PAs who have practiced for at least 10 years are likely to have switched specialties at least twice, according to the article. This data comes from a survey of 16,000 American Academy of Physician Assistants (AAPA) members conducted last year. The full results will be published in March.
This flexibility suggests PAs could be key to easing the doctor shortage, as they do not need any additional certification to switch specialties, according to the article.
"When an individual [physician] is trained as a dermatologist and that's what they're boarded in, it is impossible for them to go into women's health or family practice," Larry Herman, a certified PA and AAPA president, told MedPageToday. "PAs with a generalist training are able to flip back and forth based upon need. We can pivot very, very quickly."
For example, Herman began his career in emergency medicine before switching to family practice and eventually teaching at the New York Institute of Technology, according to the article.
Moreover, the PA field is growing, the article states. The workforce has grown 34 percent in the past seven years, and nearly 100,000 PAs are currently practicing. The real challenge, Herman said, is incentivizing PAs to switch to specialties affected by the shortage. "It's tough to force people to go into particular fields," he said. "You can encourage them through things like loan repayment, salary [and] quality-of-life issues."
Nearly one-third of PAs practice in primary care, the survey found, and 37 percent practice in medically underserved areas.
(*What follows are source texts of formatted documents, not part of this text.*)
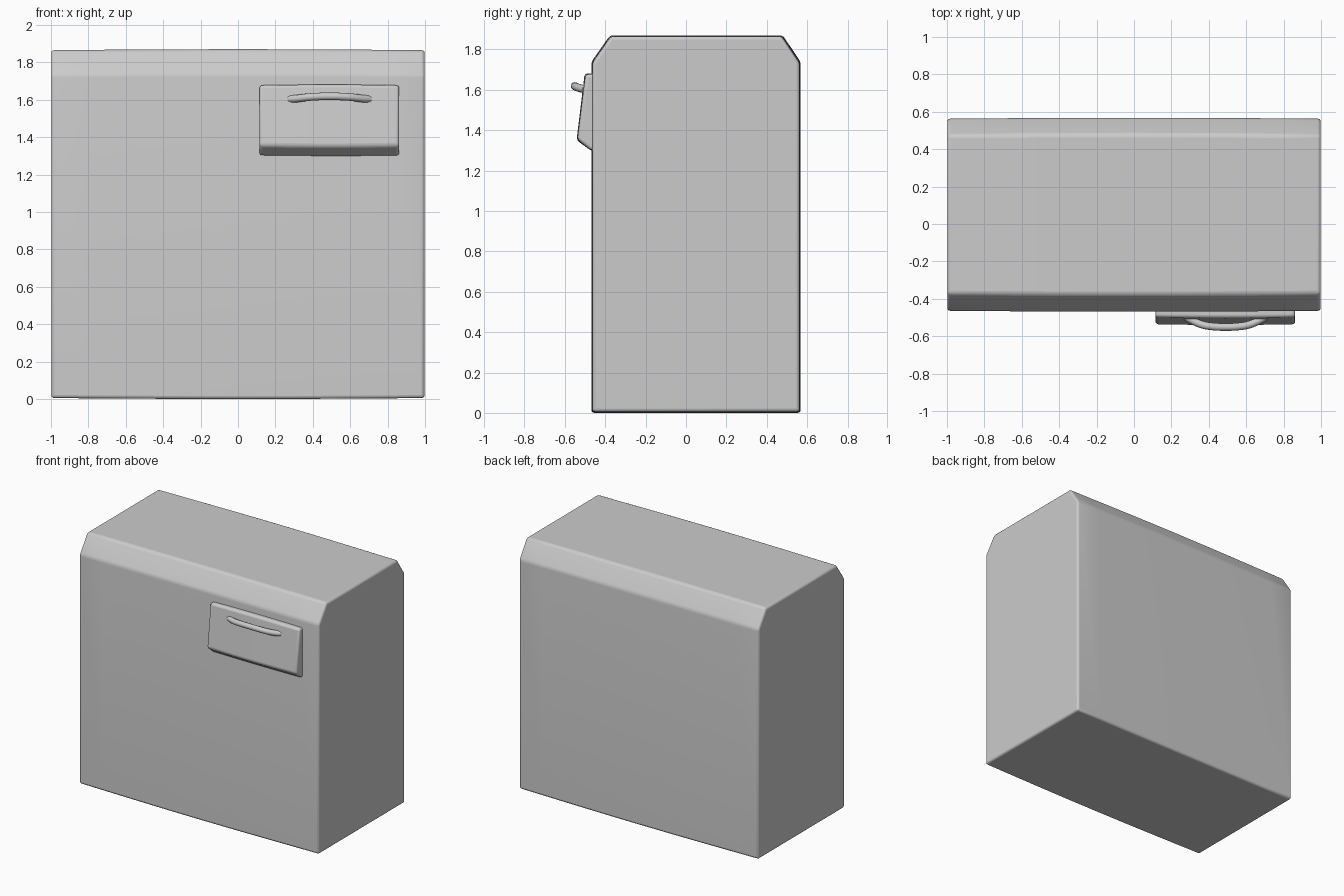
import bpy, bmesh, math

if "Cube" in bpy.data.objects:
    bpy.data.objects.remove(bpy.data.objects["Cube"])


def extrude_profile(name, profile, x0, x1, steps, bulge, bevel, segments):
    """Loft a closed (y, z) profile along x, swelling slightly at mid-length."""
    cy = (min(p[0] for p in profile) + max(p[0] for p in profile)) / 2
    cz = (min(p[1] for p in profile) + max(p[1] for p in profile)) / 2
    bm = bmesh.new()
    rings = []
    for i in range(steps + 1):
        t = i / steps
        grow = bulge * math.sin(math.pi * t)
        ring = []
        for y, z in profile:
            ring.append(bm.verts.new((x0 + (x1 - x0) * t,
                                      y + math.copysign(grow, y - cy),
                                      z + math.copysign(grow, z - cz))))
        rings.append(ring)
    n = len(profile)
    for a, b in zip(rings, rings[1:]):
        for j in range(n):
            k = (j + 1) % n
            bm.faces.new((a[j], a[k], b[k], b[j]))
    bm.faces.new(rings[0])
    bm.faces.new(rings[-1])
    bmesh.ops.recalc_face_normals(bm, faces=bm.faces[:])
    mesh = bpy.data.meshes.new(name)
    bm.to_mesh(mesh)
    bm.free()
    obj = bpy.data.objects.new(name, mesh)
    bpy.context.collection.objects.link(obj)
    mod = obj.modifiers.new("rounded_edges", 'BEVEL')
    mod.width = bevel
    mod.segments = segments
    mod.limit_method = 'ANGLE'
    mod.angle_limit = math.radians(20)
    smooth(obj)
    return obj


def smooth(obj):
    bpy.ops.object.select_all(action='DESELECT')
    obj.select_set(True)
    bpy.context.view_layer.objects.active = obj
    bpy.ops.object.shade_smooth_by_angle(angle=math.radians(35))


# Main cabinet with chamfered long top edges
extrude_profile("cabinet_body",
                [(-0.464, 0.005), (0.563, 0.005), (0.563, 1.733),
                 (0.474, 1.865), (-0.372, 1.865), (-0.464, 1.733)],
                -0.998, 0.998, 10, 0.005, 0.016, 3)

# Wedge-shaped drawer front, leaning out towards its lower edge
extrude_profile("drawer_front",
                [(-0.44, 1.677), (-0.498, 1.677), (-0.538, 1.355),
                 (-0.472, 1.301), (-0.44, 1.301)],
                0.115, 0.862, 10, 0.004, 0.024, 4)

# Bowed pull handle, mirrored about its middle
half = [(0.215, -0.495, 1.603), (0.175, -0.518, 1.606),
        (0.12, -0.540, 1.613), (0.06, -0.549, 1.617)]
middle_x = 0.49
path = ([(middle_x - x, y, z) for x, y, z in half]
        + [(middle_x, -0.551, 1.618)]
        + [(middle_x + x, y, z) for x, y, z in reversed(half)])
curve = bpy.data.curves.new("pull_handle", 'CURVE')
curve.dimensions = '3D'
curve.bevel_depth = 0.020
curve.bevel_resolution = 4
curve.use_fill_caps = True
curve.resolution_u = 5
spline = curve.splines.new('BEZIER')
spline.bezier_points.add(len(path) - 1)
for point, co in zip(spline.bezier_points, path):
    point.co = co
    point.handle_left_type = point.handle_right_type = 'AUTO'
handle = bpy.data.objects.new("pull_handle", curve)
bpy.context.collection.objects.link(handle)
bpy.ops.object.select_all(action='DESELECT')
handle.select_set(True)
bpy.context.view_layer.objects.active = handle
bpy.ops.object.convert(target='MESH')
smooth(bpy.context.view_layer.objects.active)
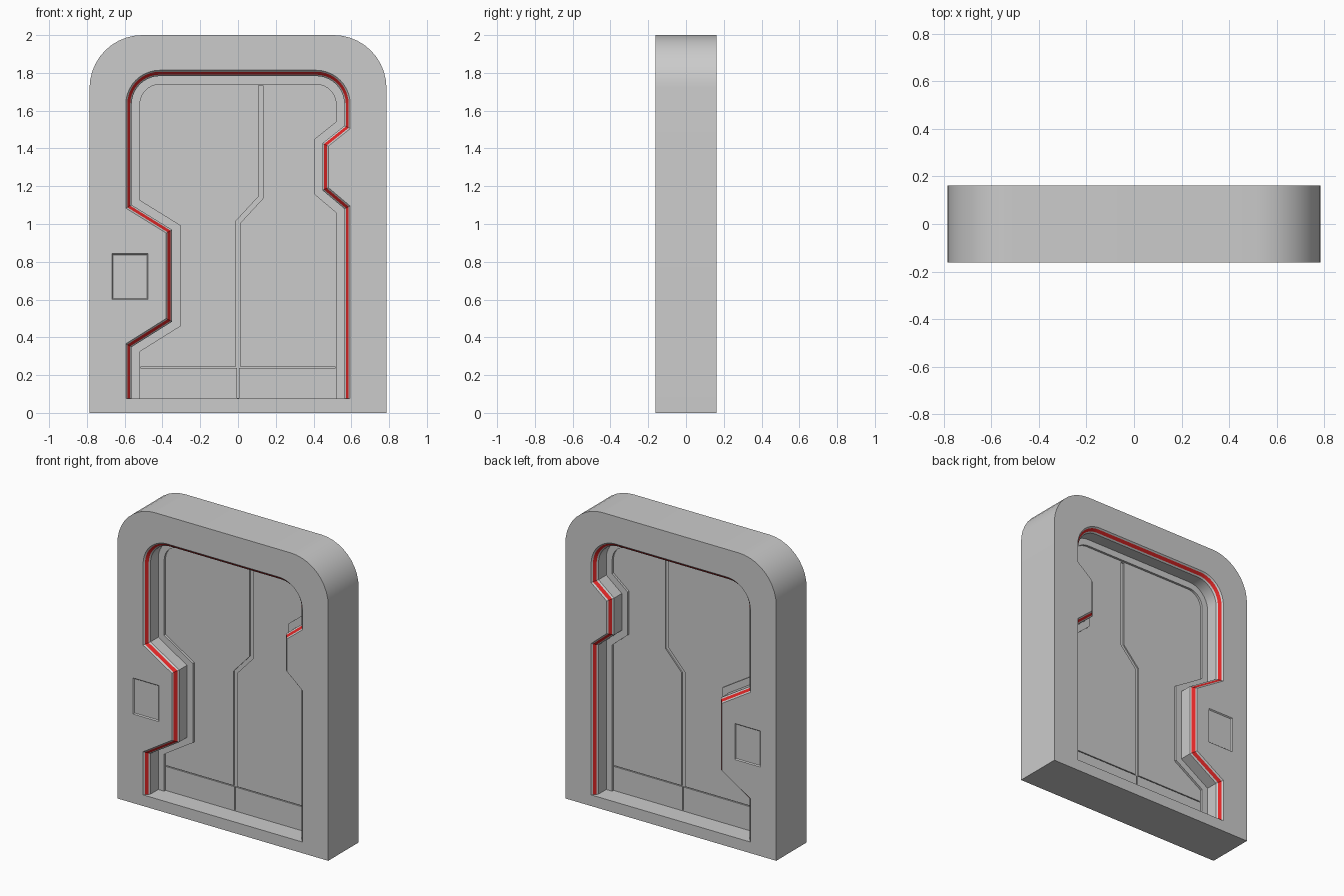
import bpy, bmesh, math
from mathutils import Vector

if "Cube" in bpy.data.objects:
    bpy.data.objects.remove(bpy.data.objects["Cube"], do_unlink=True)

FRONT, STEP, DOOR = -0.162, -0.045, -0.03
FLOOR = 0.075


def material(name, colour):
    m = bpy.data.materials.new(name)
    m.use_nodes = True
    m.diffuse_color = colour
    m.node_tree.nodes["Principled BSDF"].inputs["Base Color"].default_value = colour
    return m


GREY = material("light grey metal", (0.6, 0.6, 0.6, 1))
RED = material("red strip", (0.75, 0.02, 0.02, 1))


def arch(half_width, bottom, top, radius, left=(), right=(), steps=10):
    """Open path from bottom left, over a round-cornered top, to bottom right."""
    pts = [(-half_width, bottom), *left]
    for side, start in ((-1, 180), (1, 90)):
        for i in range(steps + 1):
            a = math.radians(start - 90 * i / steps)
            pts.append((side * (half_width - radius) + radius * math.cos(a),
                        top - radius + radius * math.sin(a)))
    return [Vector(p) for p in (*pts, *right, (half_width, bottom))]


def inset(path, d):
    """Mitred inward offset that keeps both ends on the floor."""
    out = []
    for i, p in enumerate(path):
        dirs = [(path[j + 1] - path[j]).normalized()
                for j in (i - 1, i) if 0 <= j < len(path) - 1]
        n = [Vector((v.y, -v.x)) for v in dirs]
        mid = (n[0] + n[-1]).normalized()
        out.append(p + mid * d / mid.dot(n[0]))
    return out


def ring(bm, path, y):
    return [bm.verts.new((p[0], y, p[1])) for p in path]


def bridge(bm, a, b, mat=0):
    """Join two rings; the closing floor face always stays grey."""
    n = len(a)
    for i in range(n):
        j = (i + 1) % n
        f = bm.faces.new((a[i], a[j], b[j], b[i]))
        f.material_index = mat if j else 0


def fill(bm, *rings):
    """Flat face bounded by the first ring, with the others as holes."""
    edges = []
    for r in rings:
        for i, v in enumerate(r):
            pair = (v, r[(i + 1) % len(r)])
            edges.append(bm.edges.get(pair) or bm.edges.new(pair))
    bmesh.ops.triangle_fill(bm, edges=edges, use_beauty=True, normal=(0, -1, 0))


def finish(bm, name):
    """Make the object and mirror its front half to the back."""
    bmesh.ops.recalc_face_normals(bm, faces=bm.faces)
    mesh = bpy.data.meshes.new(name)
    bm.to_mesh(mesh)
    bm.free()
    mesh.materials.append(GREY)
    mesh.materials.append(RED)
    ob = bpy.data.objects.new(name, mesh)
    bpy.context.collection.objects.link(ob)
    mod = ob.modifiers.new("back half", 'MIRROR')
    mod.use_axis = (False, True, False)
    bpy.ops.object.select_all(action='DESELECT')
    ob.select_set(True)
    bpy.context.view_layer.objects.active = ob
    bpy.ops.object.shade_smooth_by_angle(angle=math.radians(30))
    return ob


# Doorway outline with a large notch on one jamb and a small one on the other
opening = arch(0.594, FLOOR, 1.814, 0.18,
               left=[(-0.594, 0.366), (-0.38, 0.5), (-0.38, 0.952), (-0.594, 1.084)],
               right=[(0.594, 1.505), (0.478, 1.412), (0.478, 1.193), (0.594, 1.095)])
leaf = inset(opening, 0.075)

# Frame: outer wall, front face, control plate, and stepped jamb with red strip
bm = bmesh.new()
outline = arch(0.786, 0, 2, 0.28)
outer = ring(bm, outline, FRONT)
bridge(bm, ring(bm, outline, 0), outer)


def plate(gap):
    x0, x1, z0, z1 = -0.668 + gap, -0.477 - gap, 0.6 + gap, 0.843 - gap
    return [(x0, z0), (x0, z1), (x1, z1), (x1, z0)]


plate_edge = ring(bm, plate(0), FRONT)
plate_face = ring(bm, plate(0.006), FRONT + 0.007)
bridge(bm, plate_edge, plate_face)
bm.faces.new(plate_face)

hole = ring(bm, opening, FRONT)
fill(bm, outer, hole, plate_edge)

previous = hole
for d, y, mat in ((0.008, FRONT + 0.009, 0), (0.023, FRONT + 0.026, 1),
                  (0.031, FRONT + 0.035, 0), (0.031, STEP, 0),
                  (0.075, STEP, 0), (0.075, DOOR, 0)):
    current = ring(bm, inset(opening, d), y)
    bridge(bm, previous, current, mat)
    previous = current
finish(bm, "door_frame")

# Sliding door: one slab with a cranked centre seam and a kick plate line
bm = bmesh.new()
edge = ring(bm, leaf, DOOR)
bridge(bm, ring(bm, leaf, 0), edge)
seam = [(0.108, 1.732), (0.132, 1.732), (0.132, 1.135), (0.012, 1.005),
        (0.012, 0.243), (0.515, 0.243), (0.515, 0.237), (0.004, 0.237),
        (0.004, 0.08), (-0.004, 0.08), (-0.004, 0.237), (-0.515, 0.237),
        (-0.515, 0.243), (-0.012, 0.243), (-0.012, 1.015), (0.108, 1.145)]
groove = ring(bm, seam, DOOR)
groove_floor = ring(bm, seam, DOOR + 0.008)
bridge(bm, groove, groove_floor)
fill(bm, edge, groove)
fill(bm, groove_floor)
finish(bm, "sliding_door")
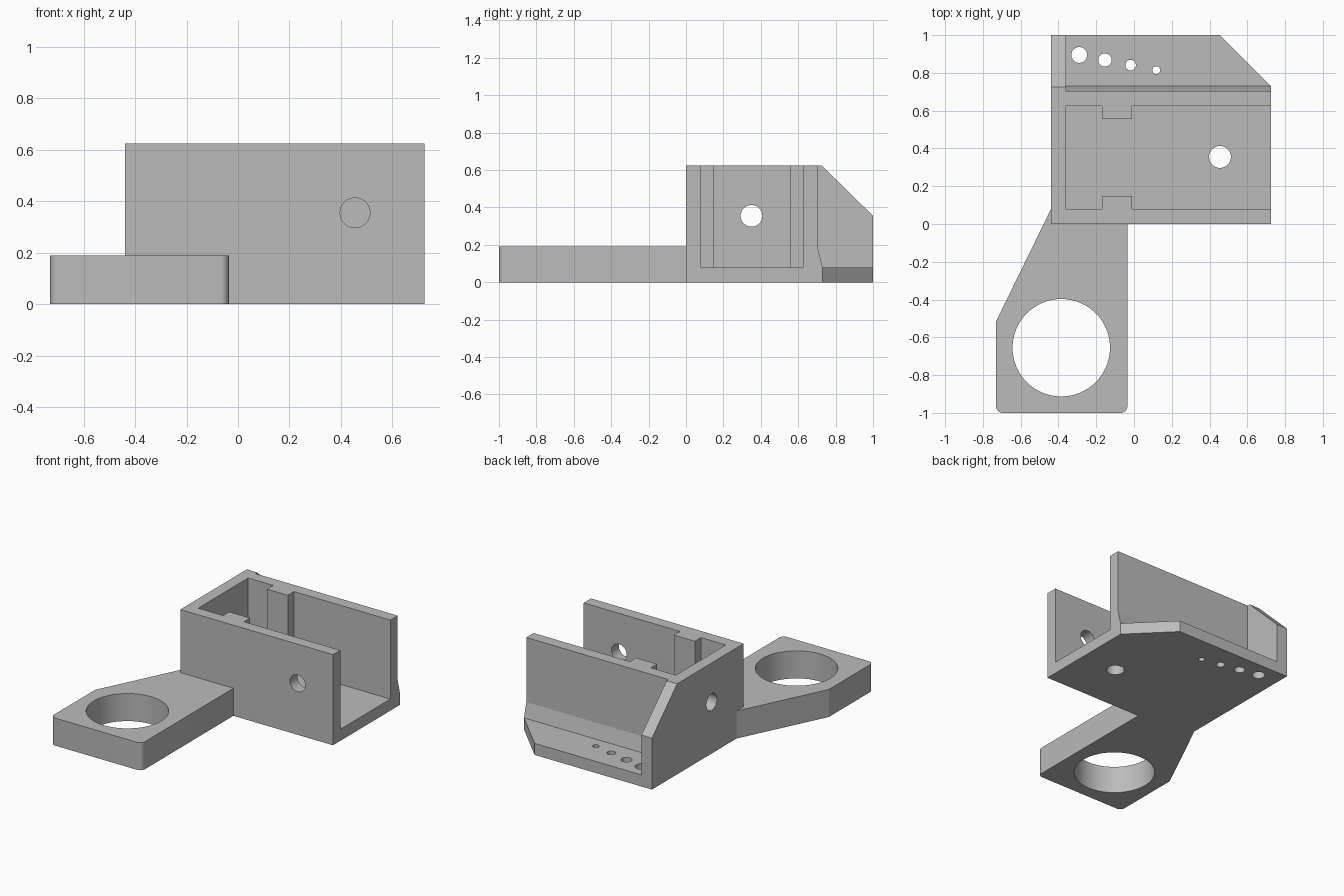
import bpy
import bmesh
import math
from mathutils import Vector

cube = bpy.data.objects.get("Cube")
if cube:
    bpy.data.objects.remove(cube, do_unlink=True)

grey = bpy.data.materials.new("plain grey")
grey.use_nodes = True
colour = (0.5, 0.5, 0.5, 1.0)
grey.diffuse_color = colour
grey.node_tree.nodes["Principled BSDF"].inputs["Base Color"].default_value = colour


def prism(name, outline, axis, low, high):
    """Extrude a 2D outline along x, y or z between two levels."""
    place = {
        "x": lambda p: (low, p[0], p[1]),
        "y": lambda p: (p[0], low, p[1]),
        "z": lambda p: (p[0], p[1], low),
    }[axis]
    shift = Vector([(high - low) * (axis == a) for a in "xyz"])
    bm = bmesh.new()
    face = bm.faces.new([bm.verts.new(place(p)) for p in outline])
    extruded = bmesh.ops.extrude_face_region(bm, geom=[face])["geom"]
    moved = [v for v in extruded if isinstance(v, bmesh.types.BMVert)]
    bmesh.ops.translate(bm, verts=moved, vec=shift)
    bmesh.ops.recalc_face_normals(bm, faces=bm.faces)
    mesh = bpy.data.meshes.new(name)
    bm.to_mesh(mesh)
    bm.free()
    mesh.materials.append(grey)
    obj = bpy.data.objects.new(name, mesh)
    bpy.context.collection.objects.link(obj)
    return obj


def arc(cx, cy, radius, start, end, steps):
    angles = [math.radians(start + (end - start) * i / steps) for i in range(steps + 1)]
    return [(cx + radius * math.cos(a), cy + radius * math.sin(a)) for a in angles]


def circle(cx, cy, radius, sides=48):
    return arc(cx, cy, radius, 0, 360, sides)[:-1]


def combine(target, other, operation):
    """Apply a boolean and remove the helper object."""
    mod = target.modifiers.new("join", "BOOLEAN")
    mod.operation = operation
    mod.solver = "EXACT"
    mod.object = other
    bpy.context.view_layer.objects.active = target
    bpy.ops.object.modifier_apply(modifier=mod.name)
    bpy.data.objects.remove(other, do_unlink=True)


left, right, height, floor = -0.44, 0.725, 0.625, 0.08
inner = -0.36

# Solid block with the sloped rear gusset profile
bracket = prism("bracket_body",
                [(0, 0), (1, 0), (1, 0.355), (0.725, height), (0, height)],
                "x", left, right)

# Space above the rear shelf, leaving the end gusset and a sloped wall foot
combine(bracket, prism("shelf_cutter",
                       [(0.705, 0.8), (0.705, 0.18), (0.73, floor), (1.1, floor), (1.1, 0.8)],
                       "x", inner, 0.9), "DIFFERENCE")

# Chamfered shelf corner
combine(bracket, prism("corner_cutter", [(0.405, 1.05), (0.775, 0.68), (0.775, 1.05)],
                       "z", -0.1, 0.3), "DIFFERENCE")

# Open-ended channel with a rib on each side wall
front, back = 0.08, 0.625
rib_a, rib_b = -0.17, -0.01
channel = [(inner, front), (rib_a, front), (rib_a, 0.147), (rib_b, 0.147), (rib_b, front),
           (0.9, front), (0.9, back), (rib_b, back), (rib_b, 0.557), (rib_a, 0.557),
           (rib_a, back), (inner, back)]
combine(bracket, prism("channel_cutter", channel, "z", floor, 0.8), "DIFFERENCE")

# Side arm with rounded front corners
r = 0.035
arm = [(left, 0.078), (-0.73, -0.515)]
arm += arc(-0.73 + r, -1 + r, r, 180, 270, 8)
arm += arc(-0.035 - r, -1 + r, r, 270, 360, 8)
arm += [(-0.035, 0.04), (left + 0.04, 0.04)]
combine(bracket, prism("arm", arm, "z", 0, 0.19), "UNION")

# Large ring hole, then the screw holes in floor, front wall and end wall
screw = 0.058
holes = [((-0.385, -0.655, 0.258, 64), "z", -0.1, 0.3),
         ((0.455, 0.355, screw), "z", -0.1, 0.2),
         ((0.455, 0.355, screw), "y", -0.1, 0.2),
         ((0.35, 0.355, screw), "x", -0.6, -0.25)]

# Row of shrinking holes in the shelf
for i in range(4):
    holes.append(((-0.29 + 0.136 * i, 0.895 - 0.027 * i, 0.042 - 0.007 * i), "z", -0.1, 0.2))
for spec, axis, low, high in holes:
    combine(bracket, prism("hole_cutter", circle(*spec), axis, low, high), "DIFFERENCE")

bpy.ops.object.select_all(action="DESELECT")
bracket.select_set(True)
bpy.context.view_layer.objects.active = bracket
bpy.ops.object.shade_smooth_by_angle(angle=math.radians(12))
In those areas, PAs have stepped up to provide services like counseling and testing, FierceHealthcare previously reported.
In December, the Veterans Health Administration (VHA) began allowing PAs and their collaborating physicians to determine PAs' autonomy, and nursing groups are now lobbying for advanced practice nurses to be given similar leeway.
To learn more:
- read the article